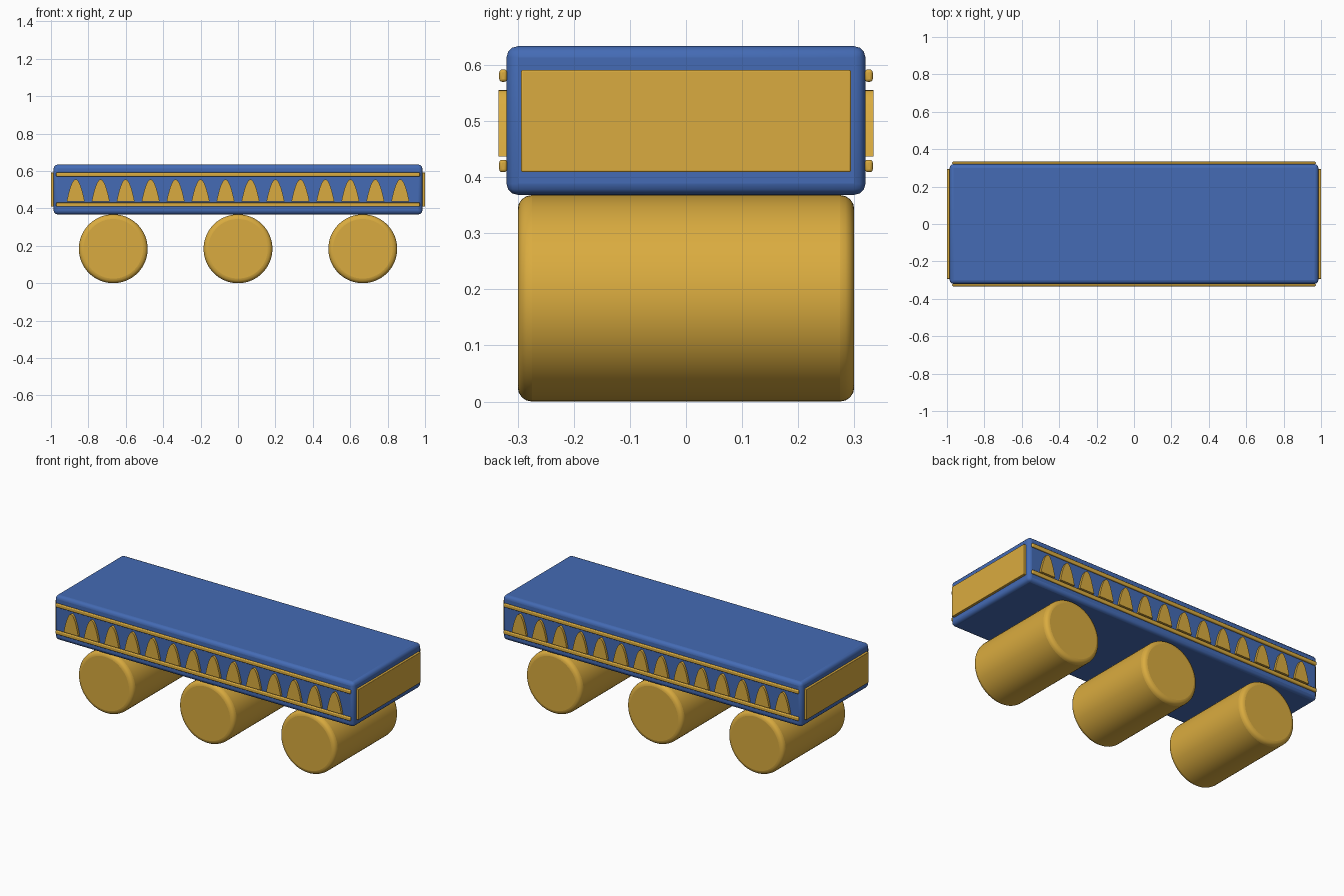
import bpy
import bmesh
import math
from mathutils import Matrix

# Remove the default cube only
cube = bpy.data.objects.get("Cube")
if cube:
    bpy.data.objects.remove(cube, do_unlink=True)


def make_material(name, color):
    mat = bpy.data.materials.new(name)
    mat.use_nodes = True
    mat.diffuse_color = color
    bsdf = next(n for n in mat.node_tree.nodes if n.type == 'BSDF_PRINCIPLED')
    bsdf.inputs["Base Color"].default_value = color
    return mat


BLUE = make_material("blue", (0.058, 0.147, 0.46, 1))
GOLD = make_material("gold", (0.70, 0.41, 0.05, 1))


def finish(name, bm, mat, bevel=0, segments=3):
    """Turn a bmesh into a bevelled object with smooth shading."""
    bmesh.ops.recalc_face_normals(bm, faces=bm.faces)
    mesh = bpy.data.meshes.new(name)
    bm.to_mesh(mesh)
    bm.free()
    mesh.materials.append(mat)
    obj = bpy.data.objects.new(name, mesh)
    bpy.context.collection.objects.link(obj)
    if bevel:
        mod = obj.modifiers.new("Bevel", 'BEVEL')
        mod.width = bevel
        mod.segments = segments
        mod.limit_method = 'ANGLE'
        mod.angle_limit = math.radians(40)
    bpy.ops.object.select_all(action='DESELECT')
    obj.select_set(True)
    bpy.context.view_layer.objects.active = obj
    bpy.ops.object.shade_smooth_by_angle(angle=math.radians(35))
    return obj


def box(name, center, size, mat, bevel):
    bm = bmesh.new()
    bmesh.ops.create_cube(bm, size=1, matrix=Matrix.Translation(center) @ Matrix.Diagonal((*size, 1)))
    return finish(name, bm, mat, bevel)


def roller(name, x):
    """Horizontal cylinder lying along y."""
    bm = bmesh.new()
    place = Matrix.Translation((x, 0, 0.184)) @ Matrix.Rotation(math.pi / 2, 4, 'X')
    bmesh.ops.create_cone(bm, cap_ends=True, segments=64, radius1=0.184,
                          radius2=0.184, depth=0.6, matrix=place)
    return finish(name, bm, GOLD, 0.025, 4)


def arch(name, x, side):
    """Solid parabolic arch standing on the side wall."""
    bm = bmesh.new()
    steps = 16
    verts = []
    for i in range(steps + 1):
        t = 2 * i / steps - 1
        # Denser points near the crown
        u = math.copysign(abs(t) ** 1.2, t)
        verts.append(bm.verts.new((x + 0.048 * u, side * 0.31, 0.437 + 0.118 * (1 - u * u))))
    face = bm.faces.new(verts)
    new = bmesh.ops.extrude_face_region(bm, geom=[face])["geom"]
    moved = [g for g in new if isinstance(g, bmesh.types.BMVert)]
    bmesh.ops.translate(bm, verts=moved, vec=(0, side * 0.024, 0))
    return finish(name, bm, GOLD)


# Long body
box("body", (0, 0, 0.501), (1.972, 0.64, 0.265), BLUE, 0.02)

# End panels
for label, side in (("left", 1), ("right", -1)):
    box(f"{label}_end_panel", (side * 0.985, 0, 0.5), (0.03, 0.588, 0.182), GOLD, 0.003)

# Rails and arches on both long sides
ARCHES = 14
for label, side in (("front", -1), ("back", 1)):
    for level, z in (("lower", 0.42), ("upper", 0.581)):
        box(f"{label}_{level}_rail", (0, side * 0.326, z), (1.944, 0.014, 0.022), GOLD, 0.005)
    for i in range(ARCHES):
        arch(f"{label}_arch_{i + 1}", (i - (ARCHES - 1) / 2) * 0.1335, side)

# Three rollers under the body
for label, x in (("right", -0.667), ("middle", 0), ("left", 0.667)):
    roller(f"{label}_roller", x)
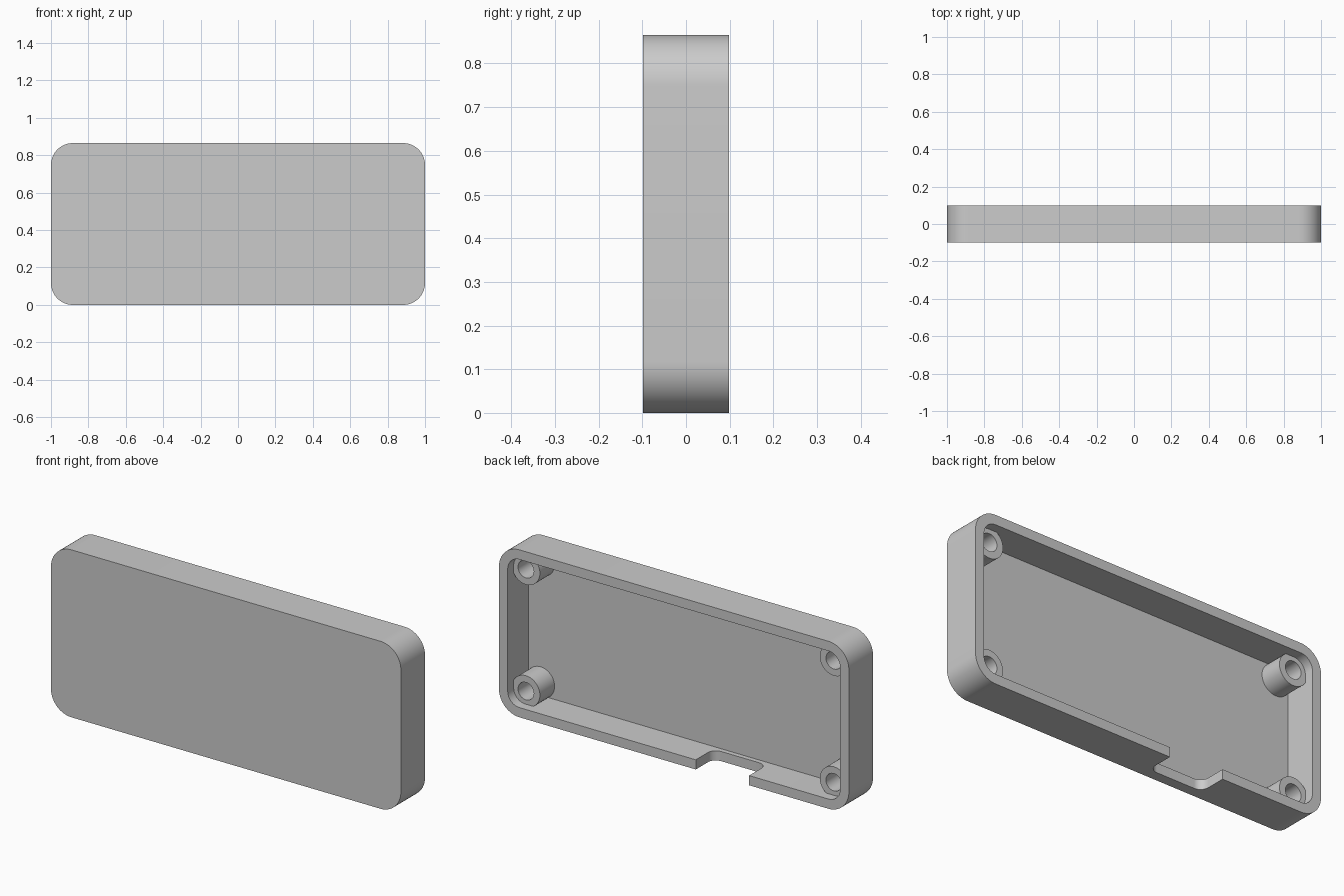
import bpy
import bmesh
from math import sin, cos, pi
from mathutils import Matrix, Vector

if "Cube" in bpy.data.objects:
    bpy.data.objects.remove(bpy.data.objects["Cube"])

WIDTH, HEIGHT, HALF_DEPTH = 2.0, 0.865, 0.0985
WALL, CORNER = 0.05, 0.117
FLOOR_Y = -0.07
MID_Z = HEIGHT / 2

# Single plastic colour
plastic = bpy.data.materials.new("grey plastic")
plastic.use_nodes = True
GREY = (0.6, 0.6, 0.6, 1)
plastic.diffuse_color = GREY
plastic.node_tree.nodes["Principled BSDF"].inputs["Base Color"].default_value = GREY


def add_object(name, bm):
    bmesh.ops.recalc_face_normals(bm, faces=bm.faces)
    mesh = bpy.data.meshes.new(name)
    bm.to_mesh(mesh)
    bm.free()
    mesh.materials.append(plastic)
    obj = bpy.data.objects.new(name, mesh)
    bpy.context.collection.objects.link(obj)
    return obj


def select_only(obj):
    bpy.ops.object.select_all(action="DESELECT")
    obj.select_set(True)
    bpy.context.view_layer.objects.active = obj


def rounded_block(name, u0, u1, v0, v1, radius, to_world, extrude, steps=16):
    """Rounded rectangle in (u, v), placed by to_world and extruded."""
    bm = bmesh.new()
    centres = [(u1 - radius, v1 - radius), (u0 + radius, v1 - radius),
               (u0 + radius, v0 + radius), (u1 - radius, v0 + radius)]
    ring = []
    for quarter, (cu, cv) in enumerate(centres):
        for i in range(steps + 1):
            a = (quarter + i / steps) * pi / 2
            ring.append(bm.verts.new(to_world(cu + radius * cos(a), cv + radius * sin(a))))
    face = bm.faces.new(ring)
    ext = bmesh.ops.extrude_face_region(bm, geom=[face])
    moved = [g for g in ext["geom"] if isinstance(g, bmesh.types.BMVert)]
    bmesh.ops.translate(bm, verts=moved, vec=extrude)
    return add_object(name, bm)


def cut(target, cutter):
    mod = target.modifiers.new("cut", "BOOLEAN")
    mod.operation, mod.solver, mod.object = "DIFFERENCE", "EXACT", cutter
    select_only(target)
    bpy.ops.object.modifier_apply(modifier=mod.name)
    bpy.data.objects.remove(cutter)


# Case shell: rounded slab hollowed out from the back
case = rounded_block("case_shell", -WIDTH / 2, WIDTH / 2, 0, HEIGHT, CORNER,
                     lambda u, v: (u, -HALF_DEPTH, v), (0, 2 * HALF_DEPTH, 0))
cavity = rounded_block("cavity_cutter", -WIDTH / 2 + WALL, WIDTH / 2 - WALL,
                       WALL, HEIGHT - WALL, CORNER - WALL,
                       lambda u, v: (u, FLOOR_Y, v), (0, 0.5, 0))
cut(case, cavity)

# Cable notch through the bottom wall
notch = rounded_block("notch_cutter", -0.43, -0.125, -0.045, 0.3, 0.045,
                      lambda u, v: (u, v, -0.05), (0, 0, 0.15))
cut(case, notch)
select_only(case)
bpy.ops.object.shade_smooth_by_angle(angle=pi / 6)


# Screw bosses: revolved tubes in the four corners, merging into the walls
def screw_boss(name, x, z, outer=0.08, inner=0.045, top=0.05):
    bm = bmesh.new()
    profile = [(outer, FLOOR_Y - 0.01), (outer, top), (inner, top), (inner, FLOOR_Y - 0.01)]
    verts = [bm.verts.new((x + r, y, z)) for r, y in profile]
    edges = [bm.edges.new((verts[i], verts[(i + 1) % 4])) for i in range(4)]
    bmesh.ops.spin(bm, geom=verts + edges, cent=Vector((x, 0, z)), axis=(0, 1, 0),
                   angle=2 * pi, steps=48)
    bmesh.ops.remove_doubles(bm, verts=bm.verts, dist=0.0001)
    boss = add_object(name, bm)
    select_only(boss)
    bpy.ops.object.shade_smooth_by_angle(angle=pi / 6)


for side, sx in (("left", 1), ("right", -1)):
    for level, sz in (("upper", 1), ("lower", -1)):
        screw_boss(f"{level}_{side}_screw_boss", sx * 0.88, MID_Z + sz * 0.315)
● ● ● ●
[Exercise objective]
Track down every line of the material containing the string "GOLD", and copy it.

[Your response]
GOLD = make_material("gold", (0.70, 0.41, 0.05, 1))
    return finish(name, bm, GOLD, 0.025, 4)
    return finish(name, bm, GOLD)
    box(f"{label}_end_panel", (side * 0.985, 0, 0.5), (0.03, 0.588, 0.182), GOLD, 0.003)
        box(f"{label}_{level}_rail", (0, side * 0.326, z), (1.944, 0.014, 0.022), GOLD, 0.005)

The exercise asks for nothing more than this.